In 2019, multiple outbreaks of cyclosporiasis were identified and found to be linked to different produce items, according to a report from the U.S. Centers for Disease Control and Prevention.

About 10 percent of ill people were associated with a multistate outbreak of Cyclospora infections linked to fresh basil imported from Siga Logistics de RL de CV of Morelos, Mexico.

As of Nov. 13, the most recent data shows 2,408 laboratory confirmed cases of cyclosporiasis were reported to the CDC by 37 states, District of Columbia, and New York City. The patients in that count became ill from May 1 to Aug. 31 and had no history of international travel during the 14-day period before their illness onsets. The median illness onset date was July 1.

In 2019, the domestically acquired cases during the so-called cyclospora season of May 1 through Aug. 31  was higher than the number of cases reported for the same period in 2017 and 2018.

At least 144 people were hospitalized; no deaths were reported.

Multiple clusters of cases associated with different restaurants or events were investigated by state public health authorities, the CDC, and the Food and Drug Administration.

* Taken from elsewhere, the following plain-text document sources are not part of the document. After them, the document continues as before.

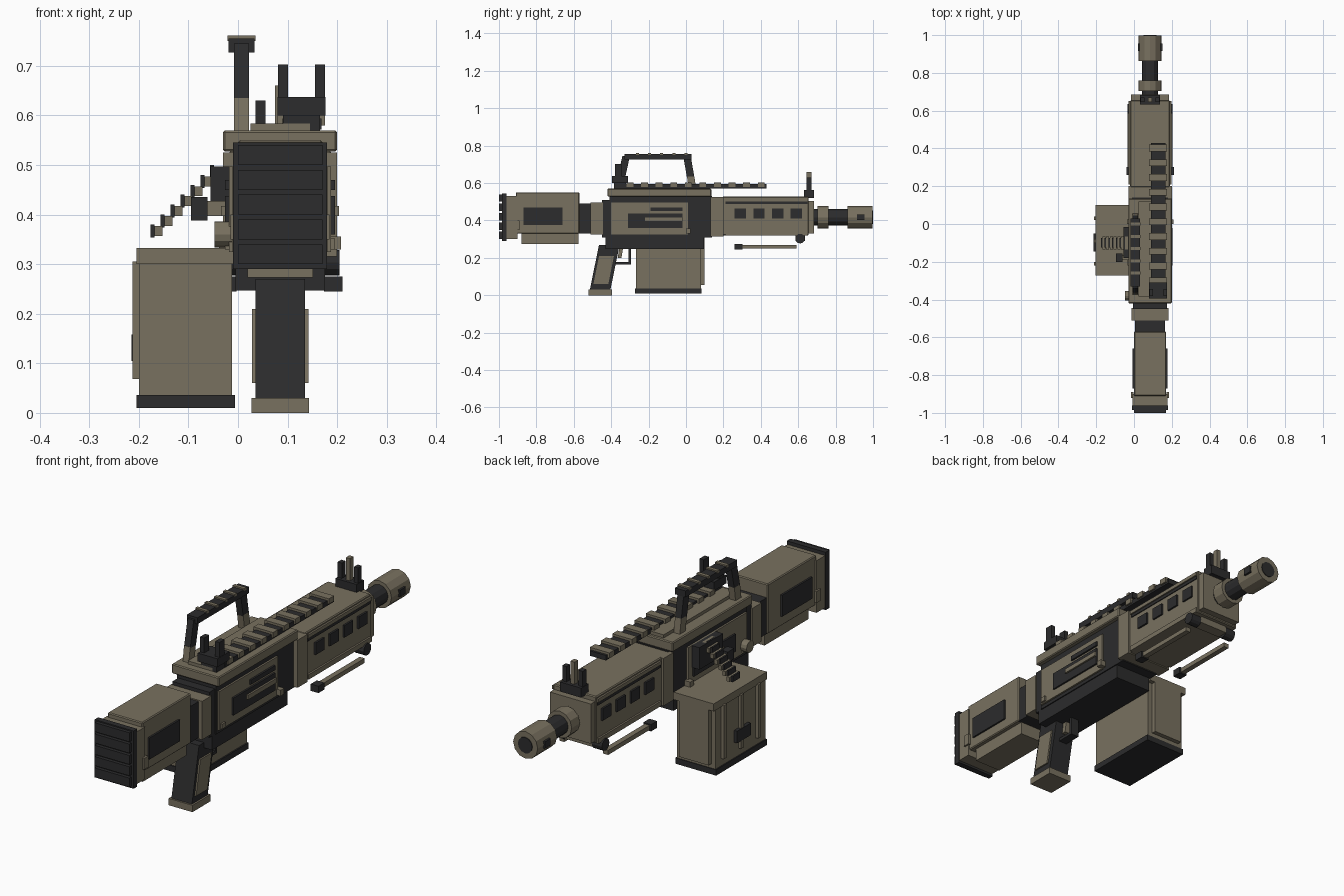
import bpy, bmesh, math
from mathutils import Vector

if "Cube" in bpy.data.objects:
    bpy.data.objects.remove(bpy.data.objects["Cube"])

CENTRE = .085  # x of the centre plane of the gun
BORE = .417  # height of the barrel axis
PROUD = .008  # how far thin plates stand out


def material(name, red, green, blue):
    mat = bpy.data.materials.new(name)
    mat.use_nodes = True
    colour = (red, green, blue, 1)
    mat.diffuse_color = colour
    mat.node_tree.nodes["Principled BSDF"].inputs["Base Color"].default_value = colour
    return mat


TAN = material("olive tan", .19, .165, .115)
DARK = material("charcoal", .025, .025, .026)


def finish(name, bm, mat):
    bmesh.ops.recalc_face_normals(bm, faces=bm.faces)
    mesh = bpy.data.meshes.new(name)
    bm.to_mesh(mesh)
    bm.free()
    mesh.materials.append(mat)
    obj = bpy.data.objects.new(name, mesh)
    bpy.context.collection.objects.link(obj)
    return obj


def block(name, mat, x, y, z, lean=0):
    """Box from (min, max) ranges; lean shifts its top along y."""
    bm = bmesh.new()
    bmesh.ops.create_cube(bm, size=1)
    for vert in bm.verts:
        top = vert.co.z > 0
        vert.co = Vector(span[int(c > 0)] for c, span in zip(vert.co, (x, y, z)))
        if top:
            vert.co.y += lean
    return finish(name, bm, mat)


def around(centre, half):
    return (centre - half, centre + half)


def middle(name, mat, half, y, z, lean=0):
    """Box symmetrical about the centre plane."""
    return block(name, mat, around(CENTRE, half), y, z, lean)


def pair(name, mat, inner, outer, y, z):
    """Two boxes mirrored about the centre plane."""
    block("left_" + name, mat, (CENTRE + inner, CENTRE + outer), y, z)
    block("right_" + name, mat, (CENTRE - outer, CENTRE - inner), y, z)


def plates(name, mat, face, y, z):
    """Thin mirrored plates lying on side faces at the given half width."""
    pair(name, mat, face - PROUD / 2, face + PROUD, y, z)


def soften(obj):
    """Small chamfer on the edges of a large body."""
    mod = obj.modifiers.new("chamfer", "BEVEL")
    mod.width = PROUD / 2
    mod.segments = 1


def cylinder(name, mat, centre, radius, length, along_x=False):
    bm = bmesh.new()
    bmesh.ops.create_cone(bm, cap_ends=True, segments=12, radius1=radius, radius2=radius, depth=length)
    obj = finish(name, bm, mat)
    quarter = math.pi / 2
    obj.rotation_euler = (0, quarter, 0) if along_x else (quarter, 0, 0)
    obj.location = centre
    return obj


# Stock
middle("butt_pad", DARK, .095, y=(-.985, -.96), z=(.29, .545))
for i in range(5):
    height = .32 + i * .05
    middle("butt_pad_rib", DARK, .085, y=(-1, -.98), z=around(height, .02))
middle("butt_plate", TAN, .092, y=(-.97, -.9), z=(.3, .53))
soften(middle("stock_body", TAN, .085, y=(-.91, -.57), z=(.33, .55)))
middle("stock_belly", TAN, .066, y=(-.88, -.575), z=(.273, .34))
plates("stock_panel", DARK, .085, y=(-.87, -.66), z=(.375, .47))
plates("stock_tab", TAN, .092, y=(-.92, -.89), z=(.35, .4))
middle("stock_neck", DARK, .08, y=(-.58, -.5), z=(.33, .49))
middle("neck_collar", TAN, .097, y=(-.51, -.445), z=(.325, .495))
middle("neck_ring", DARK, .09, y=(-.45, -.4), z=(.31, .51))

# Receiver
CORE = .095
PANEL = CORE + PROUD
middle("receiver_core", DARK, CORE, y=(-.41, .14), z=(.31, .53))
middle("lower_receiver", DARK, .09, y=(-.43, .095), z=(.247, .32))
soften(middle("top_cover", TAN, .115, y=(-.42, .135), z=(.527, .57)))
middle("top_plate", TAN, .06, y=(-.385, .12), z=(.56, .584))
plates("receiver_panel", TAN, CORE, y=(-.4, .01), z=(.325, .497))
plates("receiver_recess", DARK, PANEL, y=(-.31, -.02), z=(.36, .437))
plates("recess_bar", TAN, PANEL + PROUD, y=(-.22, -.02), z=around(.407, .01))
plates("upper_bar", DARK, PANEL, y=(-.19, -.02), z=around(.46, .01))
pair("receiver_pin", TAN, CORE, .123, y=(0, .025), z=(.33, .356))
plates("rear_pin", TAN, PANEL, y=(-.39, -.365), z=(.33, .352))

# Handguard
GUARD = .105
GUARD_SPAN = (.21, .65)
middle("handguard_collar", TAN, .115, y=(.13, .2), z=(.315, .525))
soften(middle("handguard", TAN, GUARD, y=(.195, .655), z=(.32, .527)))
middle("handguard_cap", TAN, .1, y=(.65, .685), z=(.33, .505))
plates("upper_groove", DARK, GUARD - PROUD / 2, GUARD_SPAN, z=(.487, .5))
plates("upper_strip", TAN, GUARD, GUARD_SPAN, z=(.502, .518))
plates("lower_strip", TAN, GUARD, GUARD_SPAN, z=(.32, .342))
for i in range(4):
    plates("vent", DARK, GUARD, y=around(.29 + i * .1, .03), z=(.41, .463))

# Barrel and muzzle
cylinder("barrel", DARK, (CENTRE, .8, BORE), radius=.043, length=.3)
cylinder("barrel_ring", TAN, (CENTRE, .732, BORE), radius=.06, length=.058)
cylinder("muzzle_brake", TAN, (CENTRE, .931, BORE), radius=.06, length=.134)
cylinder("bore", DARK, (CENTRE, .997, BORE), radius=.035, length=PROUD)
plates("brake_port", DARK, .057, y=around(.935, .02), z=around(BORE, .015))

# Top rail with crosswise teeth
block("rail", DARK, x=(.09, .168), y=(-.33, .43), z=(.572, .594))
for i in range(10):
    block("rail_tooth", TAN, x=(.08, .175), y=around(-.3 + i * .078, .018), z=(.58, .604))

# Carry handle
HANDLE_X = around(.007, .015)
block("handle_rear_foot", TAN, HANDLE_X, y=(-.375, -.335), z=(.565, .635), lean=.01)
block("handle_front_foot", TAN, HANDLE_X, y=(.015, .055), z=(.565, .635), lean=-.01)
block("handle_rear_post", DARK, HANDLE_X, y=(-.365, -.325), z=(.63, .745), lean=.025)
block("handle_front_post", DARK, HANDLE_X, y=(.005, .045), z=(.63, .745), lean=-.02)
block("handle_grip", DARK, around(.007, .026), y=(-.33, .03), z=(.727, .755))
for i in range(5):
    block("grip_rib", TAN, around(.007, .028), y=around(-.26 + i * .065, PROUD), z=(.75, .761))

# Sights
REAR = .128  # x of the rear sight
block("rear_sight_base", DARK, around(REAR, .048), y=(-.395, -.31), z=(.6, .637))
block("rear_sight_foot", DARK, around(REAR, .037), y=(-.385, -.32), z=(.565, .605))
for side in (-1, 1):
    block("rear_sight_post", DARK, around(REAR + side * .037, .01), y=(-.38, -.345), z=(.63, .703))
middle("front_sight_base", DARK, .052, y=(.632, .684), z=(.52, .562))
pair("front_sight_ear", DARK, .03, .05, y=(.645, .67), z=(.555, .63))
middle("front_sight_blade", TAN, .01, y=(.645, .67), z=(.555, .66))

# Pistol grip and trigger
middle("pistol_grip", DARK, .05, y=(-.515, -.405), z=(.025, .27), lean=.05)
middle("grip_panel", TAN, .057, y=(-.495, -.415), z=(.06, .21), lean=.03)
middle("grip_base", TAN, .058, y=(-.522, -.395), z=(0, .03))
middle("guard_bottom", DARK, .02, y=(-.385, -.295), z=(.165, .178))
middle("guard_front", DARK, .02, y=(-.308, -.295), z=(.17, .25))
middle("trigger", TAN, .013, y=(-.365, -.345), z=(.2, .25), lean=PROUD)

# Folded support legs
pair("leg", TAN, .095, .119, y=(.29, .592), z=(.25, .27))
pair("leg_foot", DARK, .088, .126, y=(.26, .302), z=(.245, .275))
for side in (-1, 1):
    cylinder("leg_pivot", DARK, (CENTRE + side * .095, .61, .303), radius=.026, length=.05, along_x=True)
middle("leg_bracket", TAN, .07, y=(.585, .635), z=(.29, .325))

# Ammunition box
block("ammo_box", TAN, x=(-.2, -.012), y=(-.268, .08), z=(.03, .302))
block("ammo_lid", TAN, x=(-.205, -.01), y=(-.272, .1), z=(.3, .333))
block("ammo_base", DARK, x=(-.205, -.006), y=(-.272, .083), z=(.01, .036))
block("ammo_end_panel", TAN, x=(-.18, -.035), y=(.075, .1), z=(.055, .305))
LATCH_X = (-.213, -.195)
for i in range(3):
    block("ammo_rib", TAN, LATCH_X, y=around(-.21 + i * .12, .01), z=(.068, .305))
block("ammo_latch", DARK, (LATCH_X[0] - PROUD / 4, LATCH_X[1]), y=(-.145, -.05), z=(.105, .158))

# Ammunition belt climbing into the feed port
for i in range(7):
    x, z = -.16 + i * .02, .367 + i * .02
    block("belt_round", TAN, around(x, PROUD), y=around(-.1, .035), z=around(z, .01))
    block("belt_link", DARK, around(x - .012, PROUD / 2), y=around(-.1, .025), z=around(z, .013))
block("feed_port", DARK, x=(-.055, -.005), y=(-.18, -.015), z=(.4, .497))

# Cocking handle and side knob
block("cocking_stem", TAN, x=(-.07, -.005), y=(-.19, -.165), z=(.397, .427))
block("cocking_knob", DARK, x=(-.095, -.062), y=(-.2, -.155), z=(.388, .435))
cylinder("side_knob", TAN, (-.03, -.38, .36), radius=.026, length=.035, along_x=True)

Many cases of cyclosporiasis could not be directly linked to an outbreak, in part because of the lack of validated molecular typing tools for C. cayetanensis, the parasite that causes cyclosporiasis.